Problem description: When you reach the line containing "up the slope" in the entries below, begin reproducing lines exactly, and stop once the line containing "const chair = new THREE.Group();" is done.

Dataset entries
——————————

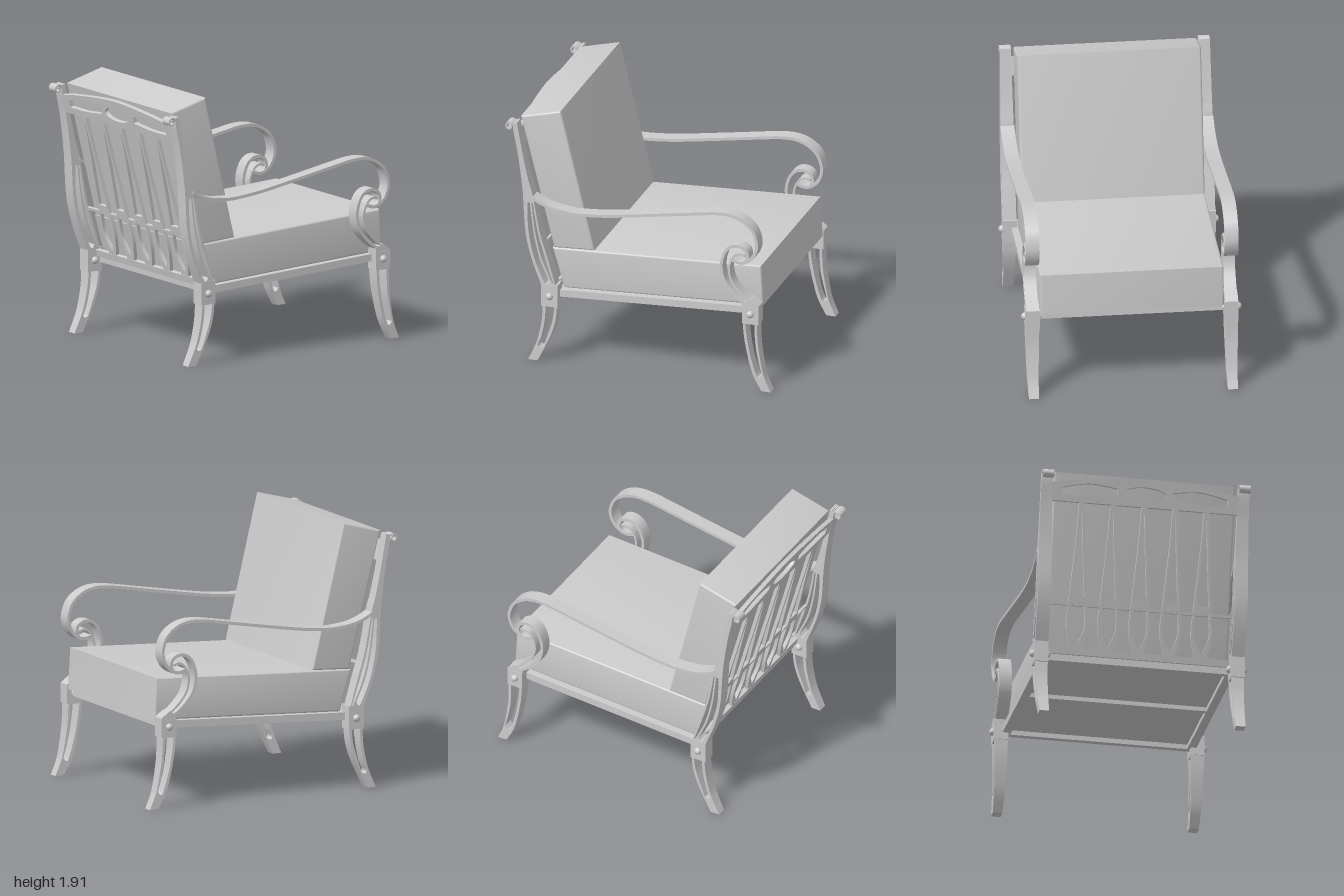
import * as THREE from 'three';
import { toCreasedNormals } from 'three/addons/utils/BufferGeometryUtils.js';

const material = new THREE.MeshStandardMaterial({ color: 0xcccccc, side: THREE.DoubleSide });
const vec = (pts) => pts.map(([x, y]) => new THREE.Vector2(x, y));
const curve = (pts, n = 20) => new THREE.SplineCurve(vec(pts)).getPoints(n);

function add(parent, name, geometry, x = 0, y = 0, z = 0) {
  const mesh = new THREE.Mesh(geometry, material);
  mesh.name = name;
  mesh.position.set(x, y, z);
  parent.add(mesh);
  return mesh;
}

// Extrude a profile, centred on z = 0
function slab(shape, depth) {
  const geo = new THREE.ExtrudeGeometry(shape, { depth, bevelEnabled: false, curveSegments: 20 });
  geo.translate(0, 0, -depth / 2);
  return toCreasedNormals(geo, 0.6);
}

// Outline made of two smooth edges
const between = (a, b) => [...curve(a), ...curve(b)];

// Narrow an extrusion in z by a rule of height
function taper(geo, halfWidth) {
  const p = geo.attributes.position;
  for (let i = 0; i < p.count; i++) p.setZ(i, Math.sign(p.getZ(i)) * halfWidth(p.getY(i)));
  return geo;
}

// Flat strip of metal following a curve
function ribbon(pts, thickness, depth, n = 90) {
  const path = new THREE.SplineCurve(vec(pts));
  const a = [], b = [];
  for (let i = 0; i <= n; i++) {
    const p = path.getPoint(i / n), t = path.getTangent(i / n);
    const nx = -t.y * thickness / 2, ny = t.x * thickness / 2;
    a.push(new THREE.Vector2(p.x + nx, p.y + ny));
    b.unshift(new THREE.Vector2(p.x - nx, p.y - ny));
  }
  return slab(new THREE.Shape([...a, ...b]), depth);
}

function holed(outline, ...holes) {
  const s = new THREE.Shape(outline);
  holes.forEach((h) => s.holes.push(new THREE.Path(h)));
  return s;
}

function cushion(corners) {
  const depth = 1.28;
  const geo = new THREE.ExtrudeGeometry(new THREE.Shape(vec(corners)), {
    depth, bevelSize: 0.015, bevelThickness: 0.015, bevelOffset: -0.015, bevelSegments: 4 });
  geo.translate(0, 0, -depth / 2);
  return toCreasedNormals(geo, 0.6);
}

function sideFrame() {
  const side = new THREE.Group();
  side.name = 'sideFrame';

  // Back post with two long slots
  const post = holed(
    between(
      [[-0.93, 1.815], [-0.928, 1.75], [-0.892, 1.57], [-0.857, 1.3], [-0.837, 1], [-0.79, 0.79], [-0.715, 0.59]],
      [[-0.595, 0.55], [-0.668, 0.8], [-0.728, 1], [-0.78, 1.27], [-0.812, 1.38], [-0.855, 1.57], [-0.902, 1.82]]),
    between(
      [[-0.822, 1.22], [-0.813, 1], [-0.768, 0.79], [-0.692, 0.615], [-0.67, 0.605]],
      [[-0.655, 0.63], [-0.73, 0.8], [-0.776, 1], [-0.803, 1.22]]),
    between(
      [[-0.79, 1.22], [-0.763, 1], [-0.714, 0.8], [-0.635, 0.62]],
      [[-0.62, 0.6], [-0.686, 0.8], [-0.744, 1], [-0.782, 1.22]]));
  add(side, 'backPost', taper(slab(post, 0.1), (y) => (y < 1.2 ? 0.047 : 0.047 - (y - 1.2) * 0.012)));

  // Small scroll on top of the post
  const roll = [[-0.914, 1.82], [-0.924, 1.785]];
  for (let i = 0; i <= 14; i++) {
    const a = 0.1 + i * 0.58, r = 0.034 - i * 0.0018;
    roll.push([-0.96 + r * Math.cos(a), 1.786 + r * Math.sin(a)]);
  }
  add(side, 'postScroll', ribbon(roll, 0.011, 0.08));

  // Joint blocks with round bolt heads
  for (const [name, x, y, h, by] of [['backBlock', -0.655, 0.52, 0.17, 0.515], ['frontBlock', 0.852, 0.58, 0.13, 0.59]]) {
    add(side, name, new THREE.BoxGeometry(0.122, h, 0.1), x, y);
    for (const s of [-1, 1]) add(side, 'bolt', new THREE.SphereGeometry(0.027, 20, 14), x, by, s * 0.05);
  }
  add(side, 'frontBlockCap', slab(new THREE.Shape(vec([[0.79, 0.64], [0.913, 0.64], [0.913, 0.655], [0.85, 0.7], [0.79, 0.675]])), 0.095));

  // Curved legs with a tall opening
  const legWidth = (y) => 0.035 + Math.min(y / 0.5, 1) * 0.013;
  const backLeg = holed(
    between(
      [[-0.705, 0.445], [-0.715, 0.32], [-0.742, 0.19], [-0.77, 0.11], [-0.82, 0]],
      [[-0.75, 0], [-0.695, 0.11], [-0.645, 0.22], [-0.612, 0.33], [-0.6, 0.445]]),
    between(
      [[-0.685, 0.435], [-0.693, 0.32], [-0.72, 0.19], [-0.745, 0.125], [-0.73, 0.103]],
      [[-0.705, 0.115], [-0.668, 0.22], [-0.634, 0.33], [-0.62, 0.435]]));
  const frontLeg = holed(
    between(
      [[0.795, 0.52], [0.805, 0.4], [0.83, 0.26], [0.868, 0.12], [0.93, 0]],
      [[1, 0], [0.95, 0.12], [0.917, 0.29], [0.905, 0.4], [0.902, 0.52]]),
    between(
      [[0.813, 0.512], [0.826, 0.4], [0.852, 0.26], [0.893, 0.12], [0.915, 0.1]],
      [[0.936, 0.125], [0.898, 0.29], [0.886, 0.4], [0.882, 0.512]]));
  add(side, 'backLeg', taper(slab(backLeg, 0.1), legWidth));
  add(side, 'frontLeg', taper(slab(frontLeg, 0.1), legWidth));

  // Sweeping armrest, curling over and down into its support
  add(side, 'armrest', ribbon([
    [-0.79, 1.262], [-0.72, 1.225], [-0.63, 1.195], [-0.52, 1.18], [-0.42, 1.178], [-0.2, 1.2], [0.17, 1.262],
    [0.49, 1.318], [0.6, 1.334], [0.7, 1.333], [0.79, 1.303], [0.867, 1.235], [0.9, 1.13], [0.877, 1.043],
    [0.825, 0.99], [0.77, 0.975], [0.72, 0.99], [0.71, 1.0]], 0.022, 0.1, 120));
  add(side, 'armSupportOuter', ribbon([
    [0.82, 0.66], [0.73, 0.73], [0.657, 0.82], [0.632, 0.93], [0.655, 1.03], [0.7, 1.085], [0.76, 1.1],
    [0.815, 1.075], [0.83, 1.02], [0.805, 0.98], [0.76, 0.975]], 0.022, 0.09));
  add(side, 'armSupportInner', ribbon([
    [0.9, 0.65], [0.8, 0.72], [0.72, 0.81], [0.69, 0.9], [0.7, 0.97], [0.735, 1.025], [0.775, 1.04],
    [0.81, 1.03]], 0.016, 0.09));
  return side;
}

function backPanel() {
  // Flat panel: local x runs across the chair, local y up the slope
  const panel = new THREE.Group();
  panel.name = 'backPanel';
  panel.position.set(-0.622, 0.55, 0);
  panel.rotation.set(0, -Math.PI / 2, 0.239, 'ZYX');

  // Arched crest rail with an oval and two side openings
  const oval = new THREE.EllipseCurve(0, 1.195, 0.15, 0.05).getPoints(32);
  const slot = (s) => between(
    [[s * 0.6, 1.15], [s * 0.4, 1.15], [s * 0.2, 1.17]],
    [[s * 0.2, 1.22], [s * 0.4, 1.24], [s * 0.6, 1.2]]);
  const crest = holed(
    between([[-0.68, 1.1], [0, 1.1], [0.68, 1.1]],
      [[0.68, 1.23], [0.45, 1.265], [0, 1.3], [-0.45, 1.265], [-0.68, 1.23]]),
    oval, slot(1), slot(-1));
  add(panel, 'crestRail', slab(crest, 0.03));
  add(panel, 'lowerRail', new THREE.BoxGeometry(1.34, 0.05, 0.03), 0, 0.02, 0);
  add(panel, 'middleRail', new THREE.BoxGeometry(1.34, 0.02, 0.02), 0, 0.36, 0);

  // Pierced slats, slim at the top and wide at the foot
  const slat = holed(
    between([[-0.02, 1.11], [-0.035, 0.8], [-0.065, 0.4], [-0.075, 0.2], [-0.04, 0.03]],
      [[0.04, 0.03], [0.075, 0.2], [0.065, 0.4], [0.035, 0.8], [0.02, 1.11]]),
    between([[-0.003, 1.05], [-0.018, 0.8], [-0.045, 0.42]], [[0.045, 0.42], [0.018, 0.8], [0.003, 1.05]]),
    between([[-0.047, 0.36], [-0.056, 0.2], [0, 0.075]], [[0.01, 0.08], [0.056, 0.2], [0.047, 0.36]]));
  const slatGeo = slab(slat, 0.025);
  for (let i = -2; i <= 2; i++) add(panel, 'slat', slatGeo, i * 0.225);
  return panel;
}

function seatFrame() {
  const frame = new THREE.Group();
  frame.name = 'seatFrame';
  frame.position.set(0.13, 0.561, 0);
  frame.rotation.z = 0.0507;
  for (const s of [-1, 1]) {
    add(frame, 'sideRail', new THREE.BoxGeometry(1.46, 0.053, 0.06), 0, 0, s * 0.67);
    add(frame, 'endRail', new THREE.BoxGeometry(0.045, 0.053, 1.34), s * 0.72, 0, 0);
  }
  add(frame, 'crossBar', new THREE.BoxGeometry(0.04, 0.035, 1.3), 0, -0.005, 0);
  add(frame, 'seatPanel', new THREE.BoxGeometry(1.42, 0.016, 1.3), 0, 0.016, 0);
  return frame;
}

export function createModel() {
  const chair = new THREE.Group();
  chair.name = 'armchair';
  for (const s of [-1, 1]) {
    const side = sideFrame();
    side.position.z = s * 0.71;
    chair.add(side);
  }
  chair.add(backPanel(), seatFrame());
  add(chair, 'seatCushion', cushion([[-0.583, 0.55], [0.914, 0.626], [0.897, 0.928], [-0.668, 0.848]]));
  add(chair, 'backCushion', cushion([[-0.657, 0.85], [-0.355, 0.868], [-0.608, 1.912], [-0.907, 1.832]]));
  return chair;
}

——————————

Task answer:
  // Flat panel: local x runs across the chair, local y up the slope
  const panel = new THREE.Group();
  panel.name = 'backPanel';
  panel.position.set(-0.622, 0.55, 0);
  panel.rotation.set(0, -Math.PI / 2, 0.239, 'ZYX');

  // Arched crest rail with an oval and two side openings
  const oval = new THREE.EllipseCurve(0, 1.195, 0.15, 0.05).getPoints(32);
  const slot = (s) => between(
    [[s * 0.6, 1.15], [s * 0.4, 1.15], [s * 0.2, 1.17]],
    [[s * 0.2, 1.22], [s * 0.4, 1.24], [s * 0.6, 1.2]]);
  const crest = holed(
    between([[-0.68, 1.1], [0, 1.1], [0.68, 1.1]],
      [[0.68, 1.23], [0.45, 1.265], [0, 1.3], [-0.45, 1.265], [-0.68, 1.23]]),
    oval, slot(1), slot(-1));
  add(panel, 'crestRail', slab(crest, 0.03));
  add(panel, 'lowerRail', new THREE.BoxGeometry(1.34, 0.05, 0.03), 0, 0.02, 0);
  add(panel, 'middleRail', new THREE.BoxGeometry(1.34, 0.02, 0.02), 0, 0.36, 0);

  // Pierced slats, slim at the top and wide at the foot
  const slat = holed(
    between([[-0.02, 1.11], [-0.035, 0.8], [-0.065, 0.4], [-0.075, 0.2], [-0.04, 0.03]],
      [[0.04, 0.03], [0.075, 0.2], [0.065, 0.4], [0.035, 0.8], [0.02, 1.11]]),
    between([[-0.003, 1.05], [-0.018, 0.8], [-0.045, 0.42]], [[0.045, 0.42], [0.018, 0.8], [0.003, 1.05]]),
    between([[-0.047, 0.36], [-0.056, 0.2], [0, 0.075]], [[0.01, 0.08], [0.056, 0.2], [0.047, 0.36]]));
  const slatGeo = slab(slat, 0.025);
  for (let i = -2; i <= 2; i++) add(panel, 'slat', slatGeo, i * 0.225);
  return panel;
}

function seatFrame() {
  const frame = new THREE.Group();
  frame.name = 'seatFrame';
  frame.position.set(0.13, 0.561, 0);
  frame.rotation.z = 0.0507;
  for (const s of [-1, 1]) {
    add(frame, 'sideRail', new THREE.BoxGeometry(1.46, 0.053, 0.06), 0, 0, s * 0.67);
    add(frame, 'endRail', new THREE.BoxGeometry(0.045, 0.053, 1.34), s * 0.72, 0, 0);
  }
  add(frame, 'crossBar', new THREE.BoxGeometry(0.04, 0.035, 1.3), 0, -0.005, 0);
  add(frame, 'seatPanel', new THREE.BoxGeometry(1.42, 0.016, 1.3), 0, 0.016, 0);
  return frame;
}

export function createModel() {
  const chair = new THREE.Group();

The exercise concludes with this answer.